Problem
Pull every line with "radians" from the entries below.

Source data
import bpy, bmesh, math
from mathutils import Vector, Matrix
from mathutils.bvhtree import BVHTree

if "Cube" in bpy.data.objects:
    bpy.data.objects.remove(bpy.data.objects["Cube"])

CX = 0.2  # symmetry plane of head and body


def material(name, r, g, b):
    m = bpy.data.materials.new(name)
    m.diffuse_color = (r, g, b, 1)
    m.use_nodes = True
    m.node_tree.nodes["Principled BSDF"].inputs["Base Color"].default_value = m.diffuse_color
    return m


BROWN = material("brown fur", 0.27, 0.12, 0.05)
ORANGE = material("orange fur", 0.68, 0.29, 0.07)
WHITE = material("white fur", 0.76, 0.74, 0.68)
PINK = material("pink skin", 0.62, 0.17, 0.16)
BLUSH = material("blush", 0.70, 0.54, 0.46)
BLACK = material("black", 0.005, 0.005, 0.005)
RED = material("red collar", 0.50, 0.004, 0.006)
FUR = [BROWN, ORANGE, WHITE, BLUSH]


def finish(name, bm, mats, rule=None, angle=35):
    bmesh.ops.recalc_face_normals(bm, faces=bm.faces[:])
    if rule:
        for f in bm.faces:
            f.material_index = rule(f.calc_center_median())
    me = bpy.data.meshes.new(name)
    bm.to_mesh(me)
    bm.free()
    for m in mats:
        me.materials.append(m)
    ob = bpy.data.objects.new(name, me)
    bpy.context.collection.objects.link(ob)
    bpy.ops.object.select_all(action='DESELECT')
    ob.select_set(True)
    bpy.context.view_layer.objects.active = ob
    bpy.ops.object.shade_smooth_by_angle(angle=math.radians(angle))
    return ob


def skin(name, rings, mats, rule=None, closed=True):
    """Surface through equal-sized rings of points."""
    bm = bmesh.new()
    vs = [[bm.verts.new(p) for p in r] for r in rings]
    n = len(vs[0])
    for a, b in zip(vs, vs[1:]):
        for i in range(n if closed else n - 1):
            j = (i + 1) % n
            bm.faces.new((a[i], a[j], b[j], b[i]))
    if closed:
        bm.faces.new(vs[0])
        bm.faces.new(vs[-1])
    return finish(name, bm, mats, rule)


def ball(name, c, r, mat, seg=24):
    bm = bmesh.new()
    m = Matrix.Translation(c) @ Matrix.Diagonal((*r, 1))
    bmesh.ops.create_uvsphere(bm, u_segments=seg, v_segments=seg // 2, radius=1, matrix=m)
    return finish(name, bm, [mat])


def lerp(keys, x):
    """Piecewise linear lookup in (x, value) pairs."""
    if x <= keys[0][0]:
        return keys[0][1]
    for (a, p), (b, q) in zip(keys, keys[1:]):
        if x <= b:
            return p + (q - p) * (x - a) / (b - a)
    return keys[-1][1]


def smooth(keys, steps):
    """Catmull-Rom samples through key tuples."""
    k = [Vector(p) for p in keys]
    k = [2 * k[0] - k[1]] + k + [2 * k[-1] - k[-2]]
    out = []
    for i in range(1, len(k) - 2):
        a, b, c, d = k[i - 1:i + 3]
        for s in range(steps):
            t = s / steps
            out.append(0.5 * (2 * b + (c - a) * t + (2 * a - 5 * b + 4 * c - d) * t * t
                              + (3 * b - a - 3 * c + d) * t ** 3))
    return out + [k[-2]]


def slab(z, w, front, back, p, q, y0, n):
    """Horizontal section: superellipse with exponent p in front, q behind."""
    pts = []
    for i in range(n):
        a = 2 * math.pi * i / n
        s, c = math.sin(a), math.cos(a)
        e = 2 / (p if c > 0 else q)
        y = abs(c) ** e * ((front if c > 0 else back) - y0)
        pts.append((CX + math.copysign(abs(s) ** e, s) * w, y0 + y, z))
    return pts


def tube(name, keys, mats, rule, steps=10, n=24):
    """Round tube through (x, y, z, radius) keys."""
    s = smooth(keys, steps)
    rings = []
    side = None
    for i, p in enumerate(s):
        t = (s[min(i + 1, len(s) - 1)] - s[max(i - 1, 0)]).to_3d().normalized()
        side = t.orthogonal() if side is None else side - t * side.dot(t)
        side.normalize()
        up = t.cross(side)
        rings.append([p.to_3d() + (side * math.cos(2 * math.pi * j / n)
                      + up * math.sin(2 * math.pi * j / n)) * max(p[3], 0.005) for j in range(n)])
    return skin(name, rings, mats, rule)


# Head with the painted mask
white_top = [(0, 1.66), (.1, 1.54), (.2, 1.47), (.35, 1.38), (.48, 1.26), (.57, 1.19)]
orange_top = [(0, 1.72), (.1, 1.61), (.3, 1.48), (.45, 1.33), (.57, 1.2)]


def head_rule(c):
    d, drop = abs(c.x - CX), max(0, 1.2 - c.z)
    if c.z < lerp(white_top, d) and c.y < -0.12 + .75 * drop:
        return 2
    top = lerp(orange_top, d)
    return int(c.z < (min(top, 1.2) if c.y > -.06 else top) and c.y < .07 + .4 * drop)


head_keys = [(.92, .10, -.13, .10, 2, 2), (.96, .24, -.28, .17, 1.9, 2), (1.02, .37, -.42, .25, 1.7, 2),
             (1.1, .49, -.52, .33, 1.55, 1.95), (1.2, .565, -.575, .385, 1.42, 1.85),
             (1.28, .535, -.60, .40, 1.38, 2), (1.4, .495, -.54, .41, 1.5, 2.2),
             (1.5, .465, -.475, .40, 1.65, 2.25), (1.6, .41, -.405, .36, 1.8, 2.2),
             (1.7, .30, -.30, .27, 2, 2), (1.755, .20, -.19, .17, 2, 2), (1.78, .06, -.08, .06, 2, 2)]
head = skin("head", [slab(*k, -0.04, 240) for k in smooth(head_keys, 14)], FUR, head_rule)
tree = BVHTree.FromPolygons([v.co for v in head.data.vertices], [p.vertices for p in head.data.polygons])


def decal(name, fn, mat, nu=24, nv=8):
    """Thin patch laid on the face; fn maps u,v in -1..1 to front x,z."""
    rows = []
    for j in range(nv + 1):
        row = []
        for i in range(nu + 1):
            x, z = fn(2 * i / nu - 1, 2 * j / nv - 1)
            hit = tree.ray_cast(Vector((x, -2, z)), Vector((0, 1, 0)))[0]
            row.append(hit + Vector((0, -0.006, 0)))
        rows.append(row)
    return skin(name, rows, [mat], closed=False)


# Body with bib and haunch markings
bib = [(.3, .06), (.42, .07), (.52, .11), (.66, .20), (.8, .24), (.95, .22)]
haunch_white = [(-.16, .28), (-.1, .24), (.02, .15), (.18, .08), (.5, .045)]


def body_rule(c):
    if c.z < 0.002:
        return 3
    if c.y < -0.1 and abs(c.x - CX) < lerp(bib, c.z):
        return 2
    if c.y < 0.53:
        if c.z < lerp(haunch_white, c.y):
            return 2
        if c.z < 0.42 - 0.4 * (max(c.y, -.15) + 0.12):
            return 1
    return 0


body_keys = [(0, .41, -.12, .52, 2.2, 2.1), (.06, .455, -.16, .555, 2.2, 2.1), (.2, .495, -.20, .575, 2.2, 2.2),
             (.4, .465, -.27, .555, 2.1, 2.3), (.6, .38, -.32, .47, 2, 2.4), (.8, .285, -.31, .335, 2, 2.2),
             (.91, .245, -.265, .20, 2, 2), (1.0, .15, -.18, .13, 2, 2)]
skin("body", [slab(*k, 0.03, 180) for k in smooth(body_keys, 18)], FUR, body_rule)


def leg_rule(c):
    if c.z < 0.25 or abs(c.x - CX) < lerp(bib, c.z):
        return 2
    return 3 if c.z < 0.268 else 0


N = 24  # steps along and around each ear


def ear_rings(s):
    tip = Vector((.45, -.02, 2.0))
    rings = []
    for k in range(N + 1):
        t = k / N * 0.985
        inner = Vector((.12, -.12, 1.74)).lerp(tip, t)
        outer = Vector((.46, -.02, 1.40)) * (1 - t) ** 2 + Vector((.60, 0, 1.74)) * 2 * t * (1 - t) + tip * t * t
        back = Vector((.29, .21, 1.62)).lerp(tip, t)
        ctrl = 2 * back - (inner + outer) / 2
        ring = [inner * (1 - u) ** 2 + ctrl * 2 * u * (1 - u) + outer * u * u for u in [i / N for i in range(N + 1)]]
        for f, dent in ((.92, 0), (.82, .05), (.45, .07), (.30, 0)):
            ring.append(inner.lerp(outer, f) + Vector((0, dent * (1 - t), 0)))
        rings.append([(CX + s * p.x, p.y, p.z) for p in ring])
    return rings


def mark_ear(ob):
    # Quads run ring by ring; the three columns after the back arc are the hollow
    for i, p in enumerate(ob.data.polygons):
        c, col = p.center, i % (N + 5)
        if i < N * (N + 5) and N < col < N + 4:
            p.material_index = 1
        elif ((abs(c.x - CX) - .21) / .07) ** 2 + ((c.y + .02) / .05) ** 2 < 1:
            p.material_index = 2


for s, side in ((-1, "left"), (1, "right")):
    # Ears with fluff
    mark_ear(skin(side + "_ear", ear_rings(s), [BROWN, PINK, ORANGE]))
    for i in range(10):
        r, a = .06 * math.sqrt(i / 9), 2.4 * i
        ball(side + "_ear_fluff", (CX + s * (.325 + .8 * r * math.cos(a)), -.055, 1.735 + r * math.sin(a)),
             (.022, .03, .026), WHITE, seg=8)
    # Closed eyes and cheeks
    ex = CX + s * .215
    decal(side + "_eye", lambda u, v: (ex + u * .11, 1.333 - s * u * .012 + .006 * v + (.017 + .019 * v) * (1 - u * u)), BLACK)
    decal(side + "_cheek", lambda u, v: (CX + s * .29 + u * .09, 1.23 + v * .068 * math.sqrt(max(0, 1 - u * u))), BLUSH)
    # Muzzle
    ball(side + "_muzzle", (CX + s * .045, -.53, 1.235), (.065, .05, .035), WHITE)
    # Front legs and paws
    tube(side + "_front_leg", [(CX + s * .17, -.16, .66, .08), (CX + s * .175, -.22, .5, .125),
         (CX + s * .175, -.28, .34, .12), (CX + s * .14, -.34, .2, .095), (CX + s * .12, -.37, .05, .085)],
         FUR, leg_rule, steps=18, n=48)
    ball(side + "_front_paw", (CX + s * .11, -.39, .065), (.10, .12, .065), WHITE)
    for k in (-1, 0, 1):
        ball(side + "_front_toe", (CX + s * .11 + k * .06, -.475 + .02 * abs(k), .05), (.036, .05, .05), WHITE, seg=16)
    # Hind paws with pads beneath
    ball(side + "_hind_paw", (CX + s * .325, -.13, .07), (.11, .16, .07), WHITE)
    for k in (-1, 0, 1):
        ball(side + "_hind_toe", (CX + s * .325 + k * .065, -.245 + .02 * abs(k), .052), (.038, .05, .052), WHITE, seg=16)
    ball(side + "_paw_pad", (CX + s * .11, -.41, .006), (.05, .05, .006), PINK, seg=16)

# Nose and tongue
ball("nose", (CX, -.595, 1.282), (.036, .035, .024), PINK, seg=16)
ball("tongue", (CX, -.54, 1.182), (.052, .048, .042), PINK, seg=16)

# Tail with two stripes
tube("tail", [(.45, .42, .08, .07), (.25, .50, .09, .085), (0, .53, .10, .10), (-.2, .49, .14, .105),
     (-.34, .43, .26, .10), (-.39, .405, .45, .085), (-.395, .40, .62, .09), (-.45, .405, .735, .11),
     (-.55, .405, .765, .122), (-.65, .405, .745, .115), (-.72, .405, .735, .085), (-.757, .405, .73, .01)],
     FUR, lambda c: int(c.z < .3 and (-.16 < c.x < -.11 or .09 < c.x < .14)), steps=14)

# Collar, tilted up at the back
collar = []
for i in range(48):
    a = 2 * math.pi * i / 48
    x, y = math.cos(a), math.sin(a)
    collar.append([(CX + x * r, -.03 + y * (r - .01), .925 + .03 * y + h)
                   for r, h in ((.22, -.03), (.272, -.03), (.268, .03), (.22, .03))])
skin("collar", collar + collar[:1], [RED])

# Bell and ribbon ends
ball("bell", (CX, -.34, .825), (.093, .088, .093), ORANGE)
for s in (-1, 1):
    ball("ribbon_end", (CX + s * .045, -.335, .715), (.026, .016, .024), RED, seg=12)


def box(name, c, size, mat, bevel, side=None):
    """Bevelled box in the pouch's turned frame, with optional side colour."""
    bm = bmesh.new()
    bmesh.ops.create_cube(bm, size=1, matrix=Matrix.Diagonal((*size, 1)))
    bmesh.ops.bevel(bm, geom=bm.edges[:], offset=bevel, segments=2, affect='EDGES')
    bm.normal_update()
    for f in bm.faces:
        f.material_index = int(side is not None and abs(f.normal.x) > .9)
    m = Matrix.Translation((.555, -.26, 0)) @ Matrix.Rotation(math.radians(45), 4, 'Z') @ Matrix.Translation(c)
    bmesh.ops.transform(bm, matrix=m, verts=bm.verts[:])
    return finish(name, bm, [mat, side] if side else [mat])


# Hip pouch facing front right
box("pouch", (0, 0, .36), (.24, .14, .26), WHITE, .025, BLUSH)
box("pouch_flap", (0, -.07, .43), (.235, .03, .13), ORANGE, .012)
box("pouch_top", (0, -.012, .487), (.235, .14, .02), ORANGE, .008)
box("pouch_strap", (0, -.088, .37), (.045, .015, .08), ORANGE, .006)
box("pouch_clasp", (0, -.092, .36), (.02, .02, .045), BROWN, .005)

Response to this exercise
    bpy.ops.object.shade_smooth_by_angle(angle=math.radians(angle))
    m = Matrix.Translation((.555, -.26, 0)) @ Matrix.Rotation(math.radians(45), 4, 'Z') @ Matrix.Translation(c)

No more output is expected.